Managing Impulsivity in Children: Tips and Tools
Providing parents and teachers with tips and tools to manage impulsive behaviors in children can be very helpful for the child and the adult. Managing Impulsive Behavior: Guidelines and Behavioral Charts provides parents and teachers with an effective guide on how to respond to and diminish impulsive behaviors in the classroom and at home. Many parents and teachers struggle with excessively impulsive children and their associated negative behaviors, such as interrupting, difficulty taking turns, grabbing, acting before thinking, poor emotional regulation, and becoming easily frustrated. Parents and teachers often wonder if the child is choosing to be oppositional, defiant, provocative, and intentionally disobedient, or if the child truly cannot control their behaviors because of impulsivity. Parents and teachers sometimes struggle to empathize and understand these impulsive children as they recognize that the child cognitively knows better, intellectually remembers the rules, and is even smart enough to know that the behavior is inappropriate and will lead to consequences. So the question remains, why do impulsive children do what they do and how can parents and teachers better manage it?
The research shows that ” excessive impulsivity” is likely a neurological issue that is usually more significant than the typical impulsivity demonstrated along different developmental ages, and may not be closely associated with “intent.”
Although medication is an intervention option for highly impulsive children, a structured, consistent, fair, individualized, and timely behavioral plan could also be very effective in shaping and reducing children’s impulsive behaviors. A targeted behavioral plan and its implementation at school and at home can significantly diminish impulsive behaviors over time as the child is rewarded for specific desirable behaviors, but simultaneously receives consequences for unwanted, negative behaviors. Using this dual approach, we give the child consistent opportunities to be positively reinforced and hence, increase the likelihood of positive behaviors, while concurrently decreasing negative behaviors via specific consequences. It is critical to follow through on the rewards and consequences in a timely manner based on the age and capacity of the child. Without follow through, consistency, timeliness, and tracking of targeted, explicit behaviors, the interventions are less likely to succeed.
Sometimes disrespect and aggressive behaviors can also accompany impulsivity. It is important to simultaneously address these behaviors in a structured and focused plan, so that the disrespect and aggression do not increase over time. The sooner you can implement the behavioral program with younger children who are being impulsive, aggressive, and disrespectful, the more likely you will be successful in changing the behaviors to more adaptive ones.
For more details on the markers of impulsivity, associated behaviors, and targeted behavioral plans that you can easily implement in a classroom or in the home, please download Managing Impulsive Behavior: Guidelines and Behavioral Charts.
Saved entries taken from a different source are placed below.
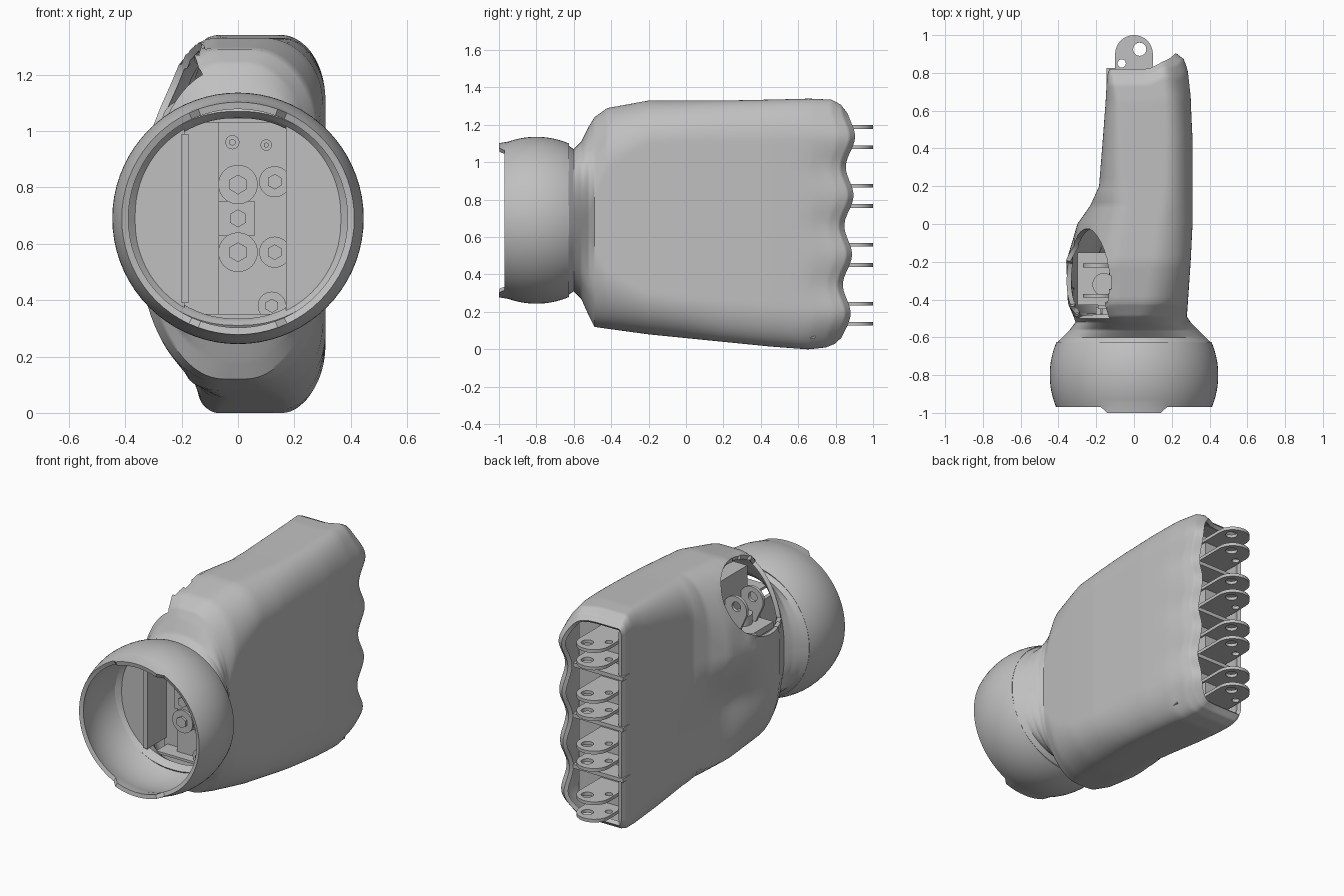
import bpy, bmesh, math
from mathutils import Vector, Matrix

cube = bpy.data.objects.get("Cube")
if cube:
    bpy.data.objects.remove(cube, do_unlink=True)

grey = bpy.data.materials.new("shell grey")
grey.use_nodes = True
tone = (0.527, 0.527, 0.527, 1)
grey.diffuse_color = tone
grey.node_tree.nodes["Principled BSDF"].inputs["Base Color"].default_value = tone

MID = 0.69       # height of the wrist axis
PITCH = 0.315    # finger spacing
FIRST = 0.19     # height of the lowest finger
parts = []


def smooth(t):
    t = min(max(t, 0), 1)
    return t * t * (3 - 2 * t)


def link(name, mesh):
    mesh.materials.clear()
    mesh.materials.append(grey)
    ob = bpy.data.objects.new(name, mesh)
    bpy.context.collection.objects.link(ob)
    parts.append(ob)
    return ob


def add(name, bm):
    mesh = bpy.data.meshes.new(name)
    bm.to_mesh(mesh)
    bm.free()
    return link(name, mesh)


def loft(rings):
    bm = bmesh.new()
    rows = [[bm.verts.new(p) for p in ring] for ring in rings]
    n = len(rows[0])
    for a, b in zip(rows, rows[1:]):
        for j in range(n):
            k = (j + 1) % n
            bm.faces.new((a[j], b[j], b[k], a[k]))
    return bm


def circle(y, r, n=72):
    return [(r * math.cos(math.tau * i / n), y,
             MID + r * math.sin(math.tau * i / n)) for i in range(n)]


def box(name, lo, hi):
    lo, hi = Vector(lo), Vector(hi)
    bm = bmesh.new()
    bmesh.ops.create_cube(bm, size=1, matrix=Matrix.Translation((lo + hi) / 2)
                          @ Matrix.Diagonal((*(hi - lo), 1)))
    return add(name, bm)


def cylinder(name, centre, axis, r, depth, sides=32):
    bm = bmesh.new()
    turn = Vector(axis).to_track_quat("Z", "Y").to_matrix().to_4x4()
    bmesh.ops.create_cone(bm, cap_ends=True, segments=sides, radius1=r, radius2=r,
                          depth=depth, matrix=Matrix.Translation(centre) @ turn)
    return add(name, bm)


def thicken(ob, amount):
    mod = ob.modifiers.new("wall", "SOLIDIFY")
    mod.thickness = amount
    mod.offset = -1
    graph = bpy.context.evaluated_depsgraph_get()
    mesh = bpy.data.meshes.new_from_object(ob.evaluated_get(graph))
    ob.modifiers.clear()
    ob.data = mesh


def lug(name, matrix, holes, reach=0.28, r=0.1, thick=0.02):
    """Flat hinge plate with a round tip at the origin and drilled holes."""
    arc = [(r * math.cos(math.pi * i / 16), r * math.sin(math.pi * i / 16)) for i in range(17)]
    loops = [arc + [(-r, -reach), (r, -reach)]]
    for hx, hy, hr in holes:
        loops.append([(hx + hr * math.cos(math.tau * i / 16),
                       hy + hr * math.sin(math.tau * i / 16)) for i in range(16)])
    curve = bpy.data.curves.new(name, "CURVE")
    curve.dimensions = "2D"
    curve.fill_mode = "BOTH"
    curve.extrude = thick / 2
    for pts in loops:
        spline = curve.splines.new("POLY")
        spline.points.add(len(pts) - 1)
        for p, (px, py) in zip(spline.points, pts):
            p.co = (px, py, 0, 1)
        spline.use_cyclic_u = True
    tmp = bpy.data.objects.new(name + " outline", curve)
    bpy.context.collection.objects.link(tmp)
    graph = bpy.context.evaluated_depsgraph_get()
    mesh = bpy.data.meshes.new_from_object(tmp.evaluated_get(graph))
    bpy.data.objects.remove(tmp, do_unlink=True)
    link(name, mesh).matrix_world = matrix


# Palm shell: rounded sections (y, x min, x max, z min, z max, palm rounding, back rounding)
SECTIONS = [
    (-.63, -.41, .41, .29, 1.09, .96, .96), (-.6, -.38, .38, .31, 1.07, .96, .96),
    (-.56, -.34, .34, .27, 1.11, .96, .96), (-.52, -.31, .3, .18, 1.19, .94, .92),
    (-.49, -.32, .28, .12, 1.24, .9, .85), (-.42, -.35, .285, .11, 1.29, .88, .75),
    (-.2, -.36, .3, .08, 1.33, .88, .64), (0, -.3, .31, .06, 1.33, .85, .62),
    (.1, -.23, .31, .05, 1.33, .75, .62), (.2, -.185, .31, .04, 1.33, .6, .62),
    (.45, -.165, .31, .015, 1.335, .45, .62), (.65, -.15, .3, 0, 1.34, .35, .62),
    (.74, -.145, .285, .01, 1.335, .25, .62), (.79, -.14, .265, .03, 1.31, .18, .6),
    (.82, -.13, .225, .06, 1.28, .12, .55)]


def palm_ring(y, x0, x1, z0, z1, palm, back):
    w, h = (x1 - x0) / 2, (z1 - z0) / 2
    corners = []
    for q, (sx, sz) in enumerate(((1, 1), (-1, 1), (-1, -1), (1, -1))):
        f = back if sx > 0 else palm
        rx, rz = w * f, h * f * (.55 + .45 * smooth((f - .6) / .36))
        cx, cz = x0 + w + sx * (w - rx), z0 + h + sz * (h - rz)
        corners.append([(cx + rx * math.cos((q + i / 20) * math.pi / 2),
                         cz + rz * math.sin((q + i / 20) * math.pi / 2)) for i in range(21)])
    pts = []
    for q in range(4):
        a, b = corners[q][-1], corners[(q + 1) % 4][0]
        m = 36 if q % 2 else 6
        pts += corners[q] + [(a[0] + (b[0] - a[0]) * i / m, a[1] + (b[1] - a[1]) * i / m)
                             for i in range(1, m)]
    ring = []
    for x, z in pts:
        # the thumb swelling fades sooner on the lower half
        if x < -.17 and y > -.42:
            x = -.17 + (x + .17) * (1 - smooth((.85 - z) / .4) * smooth((y + .42) / .4))
        # knuckle scallops along the back edge, a little shorter towards the bottom
        bump = .5 - .5 * math.cos(math.tau * (z - FIRST + PITCH / 2) / PITCH)
        k = smooth((y - .55) / .25) * smooth((x - .06) / .13)
        ring.append((x - .012 * k * (1 - bump), y + k * (.01 + .025 * z + .045 * bump), z))
    return ring


STEPS = 6
rings = [palm_ring(*(u + (v - u) * i / STEPS for u, v in zip(a, b)))
         for a, b in zip(SECTIONS, SECTIONS[1:]) for i in range(STEPS)]
bm = loft(rings + [palm_ring(*SECTIONS[-1])])

# Round thumb opening: remove the faces inside it and draw the rim onto a circle
axis = Vector((-.65, .4, .62)).normalized()
hole = Vector((-.27, -.28, 1.12))
HOLE_R = 0.235


def radial(p):
    d = p - hole
    return d - axis * d.dot(axis)


inside = [f for f in bm.faces if radial(f.calc_center_median()).length < HOLE_R
          and (f.calc_center_median() - hole).dot(axis) > -.2
          and f.calc_center_median().y > -.5]
bmesh.ops.delete(bm, geom=inside, context="FACES")
for v in bm.verts:
    if v.is_boundary and -.48 < v.co.y < .3:
        out = radial(v.co)
        v.co += out.normalized() * (HOLE_R - out.length)
thicken(add("palm_shell", bm), 0.025)

# Wrist ball: open spherical collar with a tab at top and bottom of the rim
rings = []
for i in range(17):
    y = -.97 + .345 * i / 16
    rings.append(circle(y, math.sqrt(.446 ** 2 - (y + .8) ** 2)))
rings[0] = [(x, -1 if abs(x) < .17 else y, z) for x, y, z in rings[0]]
thicken(add("wrist_collar", loft(rings)), 0.025)

# Flat wrist floor in two segments, either side of a rectangular recess
for name, side, edge in (("wrist_floor_left", 1, .17), ("wrist_floor_right", -1, -.19)):
    bm = bmesh.new()
    bm.faces.new([bm.verts.new(p) for p in circle(-.62, .378)])
    bmesh.ops.bisect_plane(bm, geom=bm.verts[:] + bm.edges[:] + bm.faces[:],
                           plane_co=(edge, 0, 0), plane_no=(side, 0, 0), clear_inner=True)
    thicken(add(name, bm), 0.015)
box("recess_back", (-.19, -.45, .32), (.18, -.43, 1.06))
box("recess_wall_left", (.17, -.62, .38), (.18, -.44, 1.0))
box("recess_wall_right", (-.2, -.64, .39), (-.175, -.44, .99))
box("recess_top", (-.17, -.56, 1.03), (.17, -.44, 1.045))
box("recess_bottom", (-.17, -.56, .335), (.17, -.44, .35))

# Mounting plate with bosses and bolts
box("mount_plate", (-.07, -.5, .35), (.17, -.45, 1.03))
box("mount_bridge", (-.07, -.53, .63), (.06, -.5, .75))
for i, (x, z, r) in enumerate(((0, .81, .07), (0, .57, .07), (.13, .82, .055), (.13, .57, .055),
                               (.12, .38, .05), (-.02, .96, .025), (.1, .95, .02))):
    cylinder(f"mount_boss_{i}", (x, -.52, z), (0, 1, 0), r, .05)
    cylinder(f"mount_bolt_{i}", (x, -.54, z), (0, 1, 0), r * .5, .04, 6)
cylinder("centre_bolt", (0, -.535, MID), (0, 1, 0), .032, .03, 6)

# Thumb mechanism inside the opening
box("thumb_block", (-.12, -.43, .8), (.15, -.12, 1.2))
box("thumb_floor", (-.3, -.43, .86), (-.1, -.15, .9))
for i, y in enumerate((-.38, -.22)):
    turn = Matrix.Rotation(math.radians(90), 4, "X") @ Matrix.Rotation(math.radians(25), 4, "Z")
    lug(f"thumb_lug_{i}", Matrix.Translation((-.19, y, 1.03)) @ turn, [(0, .02, .03)], .16, .08)
cylinder("thumb_pivot", (-.16, -.32, .92), (0, 0, 1), .06, .08)

# Finger end: closing wall, dividers and hinge lugs
box("finger_wall", (-.125, .66, .06), (.25, .69, 1.27))
for i in range(3):
    z = FIRST + PITCH * (i + .5)
    box(f"finger_divider_{i}", (-.145, .68, z - .012), (.2, .825, z + .012))
for i in range(4):
    z = FIRST + PITCH * i
    box(f"finger_mount_{i}", (-.09, .68, z - .045), (.09, .76, z + .045))
    for side, word in ((-1, "low"), (1, "high")):
        lug(f"finger_lug_{i}_{word}", Matrix.Translation((0, .9, z + side * .054)),
            [(.03, .025, .035), (-.065, -.05, .022)])

# Smooth shading with crisp edges
bpy.ops.object.select_all(action="DESELECT")
for ob in parts:
    ob.select_set(True)
    bpy.context.view_layer.objects.active = ob
bpy.ops.object.shade_smooth_by_angle(angle=math.radians(35))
Consulting with and working closely with your child’s teachers and counselors can also be very beneficial, as a collaborative and professional team approach is ideal.